The metaphor that the body is a “holy” temple became stunningly apparent for me while participating with my wife in the birthing process of our three children. Those gifts of life led me deeper into an exploration of all the body openings as gateways of consciousness.

One of the reasons for undertaking this project is to attempt transformation of the ordinary to the extraordinary through visual magnification. Our orifices are something we all have in common and use daily without much thought. They form our doors of perception, experience, pleasure and pain. Through them we enter and exit our reality and the physical body at birth and death.(1) We are fascinated with exploring one or another of them at various times in our lives.

Cultural and religious values influence our acceptance of some of our holes and our repression of others. Photographically I have given them the same status. Visually, the holes are an expression of unique individuality, differing pigmentation, the process of aging, and the life force – each “orific” landscape of our body is dramatically different from any other. Viewed as a whole, the photographs might be viewed as “specific portraits” and as “an inventory or typology of holes or gates of consciousness of the human body.”(2)

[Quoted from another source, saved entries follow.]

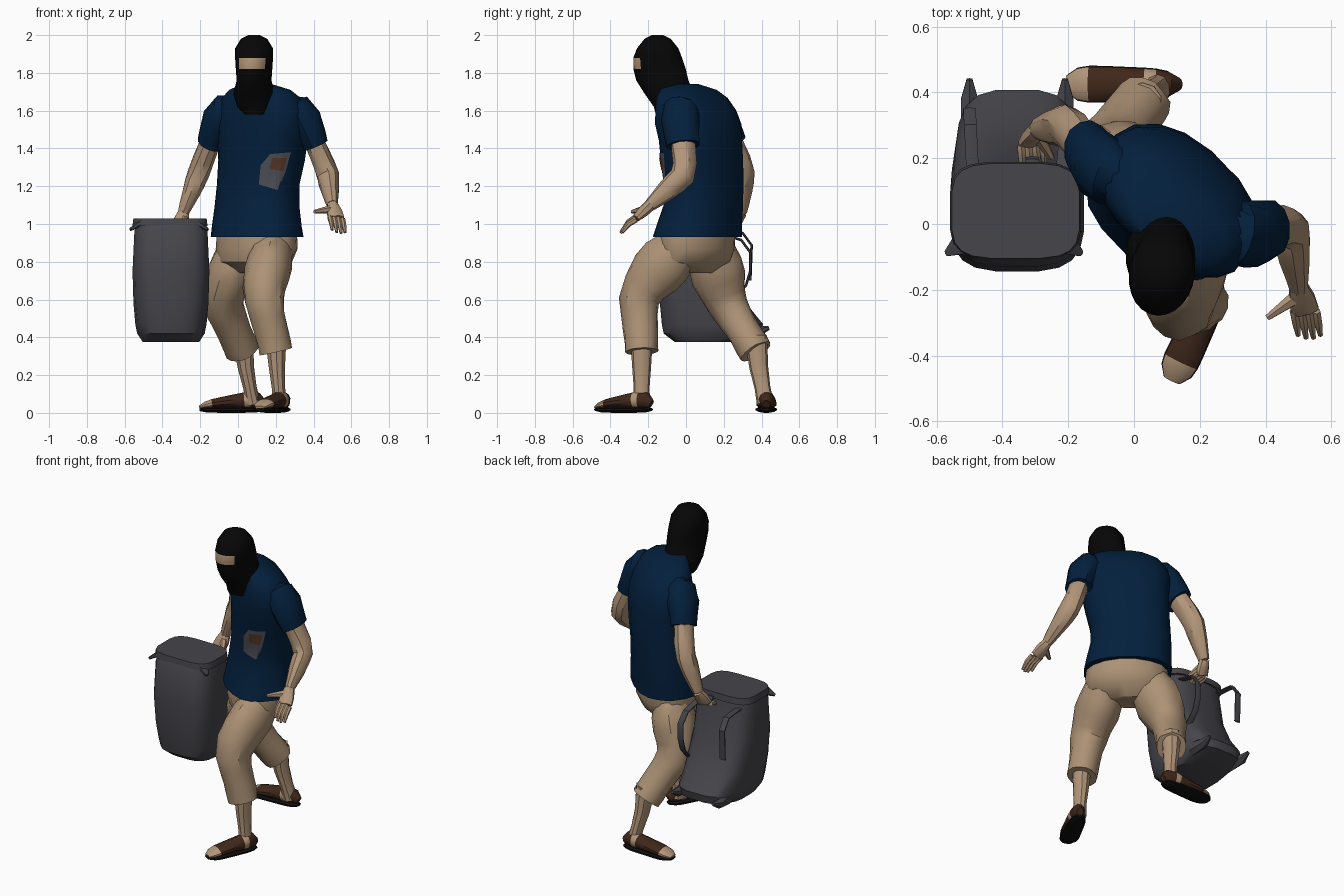
import bpy, bmesh, math, random
from mathutils import Vector
from mathutils.bvhtree import BVHTree

random.seed(4)
if "Cube" in bpy.data.objects:
    bpy.data.objects.remove(bpy.data.objects["Cube"])


def material(name, *rgb):
    mat = bpy.data.materials.new(name)
    mat.use_nodes = True
    mat.diffuse_color = (*rgb, 1)
    shader = mat.node_tree.nodes["Principled BSDF"]
    shader.inputs["Base Color"].default_value = (*rgb, 1)
    return mat


NAVY = material("navy cloth", .001, .014, .046)
TAN = material("tan cloth", .42, .29, .18)
SKIN = material("skin", .44, .3, .19)
BLACK = material("black knit", .002, .002, .002)
SOLE = material("dark sole", .005, .004, .004)
LEATHER = material("brown leather", .05, .02, .01)
GREY = material("grey canvas", .06, .06, .07)
PATCH = material("faded patch", .08, .08, .1)
RUST = material("rust stain", .1, .04, .02)

X, Y, Z = Vector((1, 0, 0)), Vector((0, 1, 0)), Vector((0, 0, 1))
BODY_SIDE = (X * 6 - Y * 5).normalized()


def finish(name, mesh_data, materials):
    mesh = bpy.data.meshes.new(name)
    mesh_data.to_mesh(mesh)
    part = bpy.data.objects.new(name, mesh)
    bpy.context.collection.objects.link(part)
    for mat in materials:
        mesh.materials.append(mat)
    bpy.ops.object.select_all(action='DESELECT')
    part.select_set(True)
    bpy.context.view_layer.objects.active = part
    bpy.ops.object.shade_smooth_by_angle(angle=math.radians(35))


def rounded(sections):
    """Cut the corners of a path once, keeping both ends."""
    result = [sections[0]]
    for start, end in zip(sections, sections[1:]):
        for share in (.25, .75):
            result.append([p + (q - p) * share for p, q in zip(start, end)])
    return result + [sections[-1]]


def loft(name, materials, sections, side=X, sides=12, level=False, power=1,
         jitter=0, rule=lambda index, centre: 0):
    """Skin ellipses (x, y, z, side radius, depth radius) along a path."""
    bm = bmesh.new()
    points = [Vector(section[:3]) for section in sections]
    rings = []
    for index, section in enumerate(sections):
        before = points[max(index - 1, 0)]
        after = points[min(index + 1, len(points) - 1)]
        along = Z if level else (after - before).normalized()
        across = (side - along * side.dot(along)).normalized()
        depth = along.cross(across)
        ring = []
        for step in range(sides):
            angle = math.tau * (step + .5) / sides
            u, v = math.cos(angle), math.sin(angle)
            u = math.copysign(abs(u) ** power, u) * section[3]
            v = math.copysign(abs(v) ** power, v) * section[4]
            scale = 1 + random.uniform(-jitter, jitter)
            ring.append(bm.verts.new(points[index] + (across * u + depth * v) * scale))
        rings.append(ring)
    for index, (low, high) in enumerate(zip(rings, rings[1:])):
        for step in range(sides):
            after = (step + 1) % sides
            face = bm.faces.new((low[step], low[after], high[after], high[step]))
            face.material_index = rule(index, face.calc_center_median())
    for ring, index, point in ((rings[0][::-1], 0, points[0]),
                               (rings[-1], len(rings) - 2, points[-1])):
        bm.faces.new(ring).material_index = rule(index, point)
    bmesh.ops.recalc_face_normals(bm, faces=bm.faces)
    finish(name, bm, materials)
    return bm


# Balaclava with an eye opening and a collar spread over the chest
profile = [(-.13, 1.58, .05, .03), (-.09, 1.62, .09, .08), (-.09, 1.69, .11, .13),
           (-.125, 1.76, .09, .14), (-.14, 1.82, .095, .14), (-.15, 1.88, .1, .13),
           (-.15, 1.93, .1, .11), (-.15, 1.98, .07, .07), (-.15, 2, .03, .03)]
loft("balaclava", [BLACK, SKIN], [(.085, *section) for section in profile],
     side=X - Y * .2, sides=24, level=True,
     rule=lambda index, centre: int(index == 4 and centre.y < -.245))

# Shirt
shirt = loft("shirt_body", [NAVY], rounded([
    (.1, .06, .93, .26, .195), (.1, .1, 1.15, .23, .17), (.13, .08, 1.4, .25, .18),
    (.13, .06, 1.57, .275, .17), (.12, .02, 1.7, .22, .12), (.1, -.01, 1.74, .08, .07)]),
    side=BODY_SIDE, sides=18, level=True, power=.85, jitter=.015)


# Worn marks laid on the shirt front
def mark(name, mat, outline, lift):
    tree = BVHTree.FromBMesh(shirt)
    bm = bmesh.new()
    bm.faces.new([bm.verts.new((x, -1, z)) for x, z in outline])
    bmesh.ops.triangulate(bm, faces=bm.faces)
    bmesh.ops.subdivide_edges(bm, edges=bm.edges, cuts=5, use_grid_fill=True)
    for vert in bm.verts:
        hit = tree.ray_cast(vert.co, Y)[0]
        if hit:
            vert.co = hit - Y * lift
    finish(name, bm, [mat])


mark("shirt_patch", PATCH, [(.11, 1.21), (.21, 1.18), (.25, 1.27), (.28, 1.38),
                            (.17, 1.37), (.12, 1.31)], .005)
mark("shirt_stain", RUST, [(.17, 1.29), (.24, 1.28), (.26, 1.35), (.18, 1.35)], .008)


# Arms: sleeve, bare arm, palm, four fingers and a thumb
def arm(name, shoulder, elbow, wrist, knuckle, tip, thumb, across):
    shoulder, elbow, wrist, knuckle, tip, thumb, across = map(
        Vector, (shoulder, elbow, wrist, knuckle, tip, thumb, across))
    across.normalize()
    inner = shoulder.lerp(Vector((.12, .05, 1.64)), .4)
    loft(name + "_sleeve", [NAVY], rounded([
        (*inner, .06, .07), (*shoulder, .1, .11),
        (*shoulder.lerp(elbow, .55), .07, .09)]), jitter=.02)
    loft(name + "_arm", [SKIN], rounded([
        (*shoulder.lerp(elbow, .4), .055, .065), (*elbow, .06, .065),
        (*elbow.lerp(wrist, .4), .055, .06), (*wrist, .03, .034)]), sides=10, jitter=.04)
    loft(name + "_palm", [SKIN], [
        (*wrist, .03, .033), (*wrist.lerp(knuckle, .5), .043, .03),
        (*knuckle, .046, .02)], side=across, sides=8)
    for number in range(4):
        offset = across * (number - 1.5) * .023
        base, end = knuckle + offset, tip + offset
        end = end.lerp(base, .1 * abs(number - 1.5))
        loft(f"{name}_finger_{number + 1}", [SKIN], [
            (*base, .014, .016), (*(base.lerp(end, .55) + Z * .012), .013, .014),
            (*end, .008, .008)], side=across, sides=6)
    root = wrist.lerp(knuckle, .3)
    loft(name + "_thumb", [SKIN], [(*root, .025, .025), (*thumb, .01, .01)],
         side=Y, sides=6)


arm("left", (.335, -.035, 1.595), (.475, 0, 1.27), (.5, -.19, 1.1), (.52, -.265, 1.03),
    (.535, -.35, .95), (.405, -.285, 1.065), (1, 0, -.2))
arm("right", (-.085, .155, 1.595), (-.2, .3, 1.29), (-.29, .29, 1.06), (-.31, .25, .98),
    (-.305, .165, .94), (-.25, .2, .98), (1, .3, 0))

# Seat of the cropped trousers
loft("trouser_seat", [TAN], [
    (.08, .06, .74, .13, .07), (.09, .055, .8, .225, .15), (.1, .055, .87, .245, .175),
    (.1, .06, .95, .24, .17)], side=BODY_SIDE, sides=16, level=True, jitter=.015)


# Legs: trouser leg, shin and sandal with bare gaps in the upper
def leg(name, hip, knee, cuff, ankle, heel, toe):
    hip, knee, cuff, ankle, heel, toe = map(Vector, (hip, knee, cuff, ankle, heel, toe))
    loft(name + "_trouser_leg", [TAN], rounded([
        (*hip, .1, .11), (*hip.lerp(knee, .45), .125, .155), (*knee, .11, .11),
        (*knee.lerp(cuff, .5), .09, .09), (*cuff, .09, .088)]), sides=14, jitter=.05)
    loft(name + "_shin", [SKIN], [
        (*(cuff + Z * .08), .06, .06), (*cuff.lerp(ankle, .3), .045, .05),
        (*cuff.lerp(ankle, .7), .037, .042), (*ankle, .042, .045)], sides=10)
    sole, upper = [], []
    for step in range(11):
        share = step / 10
        taper = 1 - .55 * abs(2 * share - 1) ** 6
        width = (.045 + .014 * share) * taper
        height = (.056 - .036 * share) * taper
        point = heel.lerp(toe, share)
        sole.append((*(point + Z * .018), width * 1.06, .018 * taper))
        upper.append((*(point + Z * (height + .02)), width, height))
    side = (toe - heel).cross(Z)
    loft(name + "_sole", [SOLE], sole, side)
    loft(name + "_sandal_foot", [SKIN, LEATHER], upper, side,
         rule=lambda index, centre: int(index not in (2, 8, 9)))


leg("left", (.19, -.02, .89), (.13, -.25, .63), (.2, -.235, .325), (.22, -.235, .05),
    (.255, -.185, 0), (.115, -.475, 0))
leg("right", (.01, .13, .89), (-.09, .21, .59), (.025, .37, .325), (.08, .42, .05),
    (.135, .425, 0), (-.205, .425, 0))

# Backpack with a flared base
pack = [(.1, .375, .15, .16), (.14, .42, .18, .26), (.14, .47, .19, .27),
        (.09, .58, .2, .23), (.04, .75, .205, .185), (.03, .96, .195, .16),
        (.04, 1.03, .18, .13)]
loft("backpack_body", [GREY], [(-.355, *section) for section in pack],
     sides=20, level=True, power=.6)
loft("backpack_lid", [GREY], [(-.36, .04, .99, .2, .15), (-.36, .04, 1.03, .195, .145)],
     sides=20, level=True, power=.5)
for label, x in (("outer", -.54), ("inner", -.19)):
    out = math.copysign(.03, x + .36)
    loft(label + "_lid_corner", [GREY], [
        (x - out, -.05, 1.01, .05, .02), (x + out, -.09, .97, .01, .008)], side=Y, sides=6)
for label, x in (("outer", -.5), ("inner", -.21)):
    loft(label + "_base_corner", [GREY], [
        (x, .28, .44, .03, .05), (x, .38, .43, .03, .03), (x, .44, .45, .01, .01)], sides=6)


# Shoulder straps and carry handle
def strap(name, *path):
    loft(name, [GREY], rounded([(*point, .022, .007) for point in path]), sides=6)


strap("outer_strap", (-.49, .15, .96), (-.5, .35, .95), (-.5, .34, .7))
strap("inner_strap", (-.22, .15, .96), (-.2, .34, .9), (-.2, .34, .7), (-.2, .25, .6))
strap("carry_handle", (-.31, .12, 1), (-.31, .22, 1), (-.31, .15, .9))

Two sections of The Hole Project are composed of orifices from one male and female, respectively. Two sections are made from a variety of males and then various females. The final section is composed of a mixture of males and females making a combined set of holes. Viewed through this structure, The Hole Project may be seen as an expanding inclusiveness from the singular, to the plural, to the universal.

It is my belief that consciousness shifts depending on the way we use our holes or “gates”, as they are called in some religious and yogic texts. They are entry points into the realm of the senses, and sensory experience can take us toward or away from our relationship with our true nature.(3) Around the holes revolve many of life’s important questions and choice points of activity: To see or not to see, to speak or not to speak, to have sex or not, to give birth or not, to experience personal and transpersonal states of consciousness or not, etc. The orifices can also be gateways for the release of intense energies within us – from vocalization to ejaculation to the expressing of mother’s milk. These gates let in some of the great forces of nature – light, sound, smell and taste, shaping our experience of reality.

– Har-Prakash Khalsa

Owen Sound, September 20, 1999.

(1) Some yogic texts and religious scripture, such as the Siri Guru Granth Sahib (the Sikh holy scripture), speak of the place at the top of the head where the bones merge as the “10th gate” (anterior fontanelle), a place where spiritual energies may be received and where, it is said, the soul exits the body at the time of death. This “hole” is included in each section of photographs.

(2) Brian Meehan, “Surrender”, My Body is Your Home, Owen Sound: Tom Thomson Memorial Art Gallery, 1998, p.5.

(3) “Atharvaveda” (2nd millenium BC), Tantra, New York: Harper Collins Publishers, 1994, p.2.

Link to “Surrender: My Body is Your Home”, Brian Meehan Essay.

Link to “Photographs Toward a Supreme Fiction – The Hole Project by Har-Prakash Khalsa”, Gary Michael Dault Essay